Nikolay Dimitrievich Zelinsky (Никола́й Дми́триевич Зели́нский in Russian) (6 February n.s., 1861, Tiraspol, Russian Empire – 31 July 1953, Moscow), Russian and Soviet chemist, academician of the Academy of Sciences of USSR (1929).

Zelinsky studied at the University of Odessa and at the universities of Leipzig and Göttingen in Germany. Zelinsky was one of the founders of theory on organic catalysis.
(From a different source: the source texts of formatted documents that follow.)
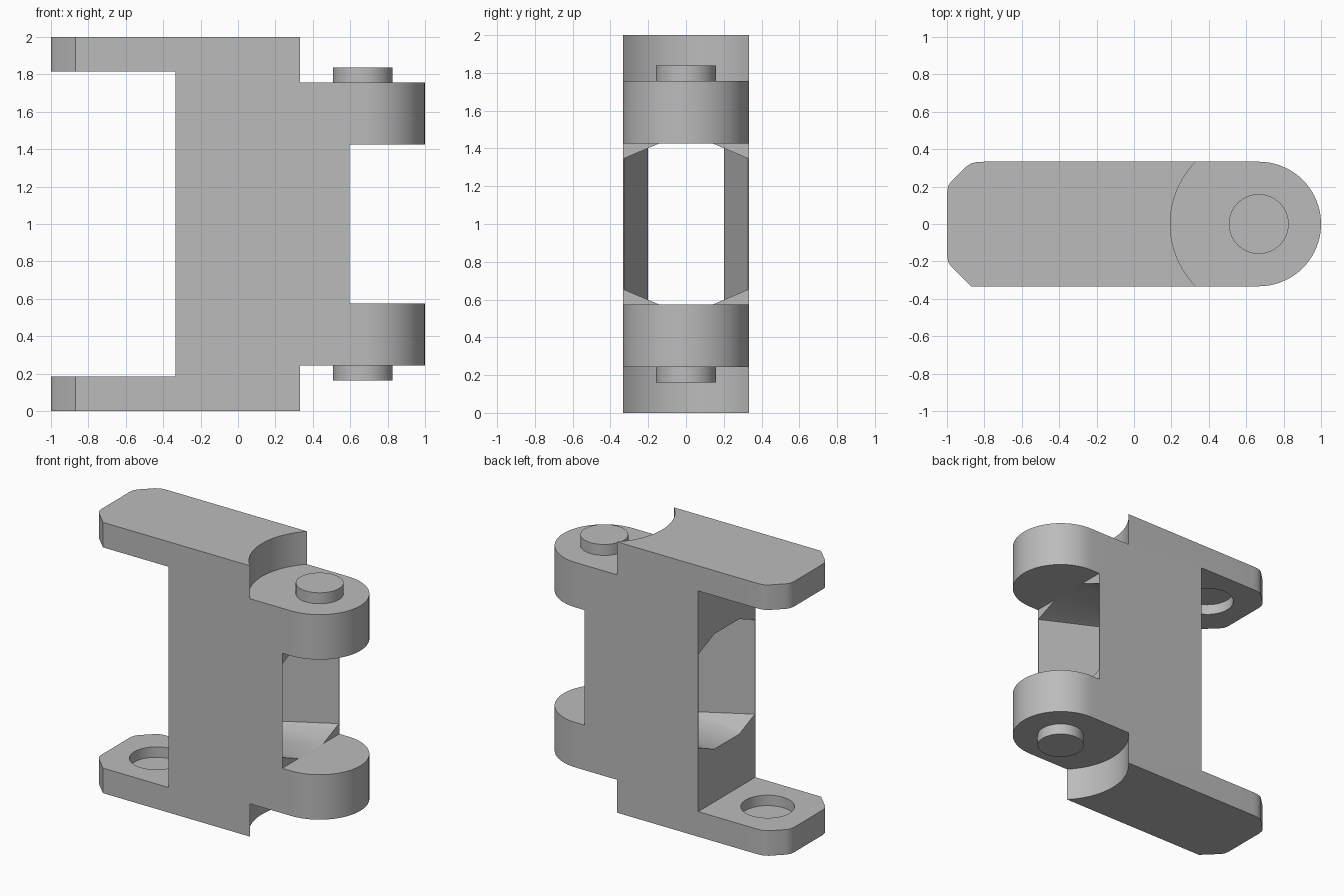
import bpy, bmesh
from math import cos, sin, pi, radians
from mathutils import Vector

if "Cube" in bpy.data.objects:
    bpy.data.objects.remove(bpy.data.objects["Cube"], do_unlink=True)

HALF = 0.333            # half the width
PIN_X = 0.667           # hinge axis, mirrored for the sockets
LOW, HIGH = 0.575, 1.425  # window floor and ceiling

grey = bpy.data.materials.new("plain grey")
grey.use_nodes = True
grey.diffuse_color = (0.5, 0.5, 0.5, 1)
grey.node_tree.nodes["Principled BSDF"].inputs["Base Color"].default_value = (0.5, 0.5, 0.5, 1)


def prism(name, points, axis, start, end):
    """Extrude a closed outline along one axis; points hold the other two in order."""
    bm = bmesh.new()
    verts = []
    for p in points:
        co = list(p)
        co.insert("xyz".index(axis), start)
        verts.append(bm.verts.new(co))
    face = bm.faces.new(verts)
    moved = bmesh.ops.extrude_face_region(bm, geom=[face])["geom"]
    step = Vector([end - start if a == axis else 0 for a in "xyz"])
    bmesh.ops.translate(bm, vec=step, verts=[g for g in moved if isinstance(g, bmesh.types.BMVert)])
    bmesh.ops.recalc_face_normals(bm, faces=bm.faces)
    mesh = bpy.data.meshes.new(name)
    bm.to_mesh(mesh)
    bm.free()
    obj = bpy.data.objects.new(name, mesh)
    bpy.context.collection.objects.link(obj)
    mesh.materials.append(grey)
    return obj


def arc(x, r, a0, a1, n):
    return [(x + r * cos(a0 + (a1 - a0) * i / n), r * sin(a0 + (a1 - a0) * i / n))
            for i in range(n + 1)]


def cylinder(name, x, r, z0, z1, n=64):
    return prism(name, arc(x, r, 0, 2 * pi, n)[:-1], "z", z0, z1)


def combine(target, tool, operation):
    """Apply a boolean and remove its tool."""
    mod = target.modifiers.new(operation, "BOOLEAN")
    mod.operation, mod.object, mod.solver = operation, tool, "EXACT"
    bpy.context.view_layer.update()
    graph = bpy.context.evaluated_depsgraph_get()
    mesh = bpy.data.meshes.new_from_object(target.evaluated_get(graph))
    target.modifiers.clear()
    target.data = mesh
    bpy.data.objects.remove(tool, do_unlink=True)


# Body: plan outline with a clipped left end and a round hinge end
plan = [(-0.87, -HALF), (-0.975, -0.23), (-0.993, -0.205), (-1, -0.17),
        (-1, 0.17), (-0.993, 0.205), (-0.975, 0.23), (-0.895, 0.308),
        (-0.87, 0.324), (-0.84, 0.331), (-0.8, HALF)]
plan += arc(PIN_X, HALF, pi / 2, -pi / 2, 40)
body = prism("link_body", plan, "z", 0, 2)

# Gap between the two left plates
combine(body, prism("left_gap", [(-1.2, 0.185), (-HALF, 0.185), (-HALF, 1.815), (-1.2, 1.815)],
                    "y", -1, 1), "DIFFERENCE")

# Tunnel: waisted between the walls, with chamfered corners
tunnel = prism("tunnel", [(-0.35, -0.332), (0.13, -0.2), (0.61, -0.332),
                          (0.61, 0.332), (0.13, 0.2), (-0.35, 0.332)], "z", LOW, HIGH)
section = []
for z, rise in ((LOW, 0.1), (HIGH, -0.1)):
    row = [(-0.38, z + rise), (-0.145, z), (0.145, z), (0.38, z + rise)]
    section += row if rise > 0 else row[::-1]
combine(tunnel, prism("tunnel_section", section, "x", -1, 1), "INTERSECT")
combine(body, tunnel, "DIFFERENCE")

# Gap between the two hinge knuckles
combine(body, prism("right_gap", [(0.595, LOW), (1.2, LOW), (1.2, HIGH), (0.595, HIGH)],
                    "y", -1, 1), "DIFFERENCE")

# Top and bottom: clearance scoop, hinge pin and blind socket
for side in (-1, 1):
    def at(d):
        return 1 + side * d
    combine(body, cylinder("scoop", PIN_X, 0.473, at(0.757), at(1.2), 96), "DIFFERENCE")
    combine(body, cylinder("pin", PIN_X, 0.16, at(0.7), at(0.838)), "UNION")
    combine(body, cylinder("socket", -PIN_X, 0.18, at(0.7), at(0.892)), "DIFFERENCE")

bpy.ops.object.select_all(action="DESELECT")
body.select_set(True)
bpy.context.view_layer.objects.active = body
bpy.ops.object.shade_smooth_by_angle(angle=radians(25))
He is the inventor of the first effective filtering activated charcoal gas mask in the world (1915).[1]

The crater Zelinskiy on the Moon is named in his honor.

In 2001, the Central Bank of Transnistria minted a silver coin honoring this native of today's Transnistria, as part of a series of memorable coins called The Outstanding People of Pridnestrovie.[1]

Life[edit]

Zelinsky studied at the University of Tiraspol, University of Odessa, and abroad at the University of Leipzig and University of Göttingen with Victor Meyer he received his master and his Ph.D from the University of Novorossiysk in 1888 and 1891. He was appointed professor at the University of Moscow in 1893, where worked till his retirement with the exceptions of the years between 1911 and 1917. His main research area was the chemistry of cyclic hydrocarbons.

The Zelinskiy Institute of Organic Chemistry of Russian Academy of Sciences is named after him.

See also[edit]

References[edit]

Academician Zelinsky on a Soviet postage stamp commemorating the centennial of his birth.
  1. ^ Kozhevnikov, A.B. (2004). Stalin's great science: the times and adventures of Soviet physicists (illustrated, reprint ed.). Imperial College Press. pp. 10–11. ISBN 978-1-86094-419-2. Retrieved 28 April 2009. 

Further reading[edit]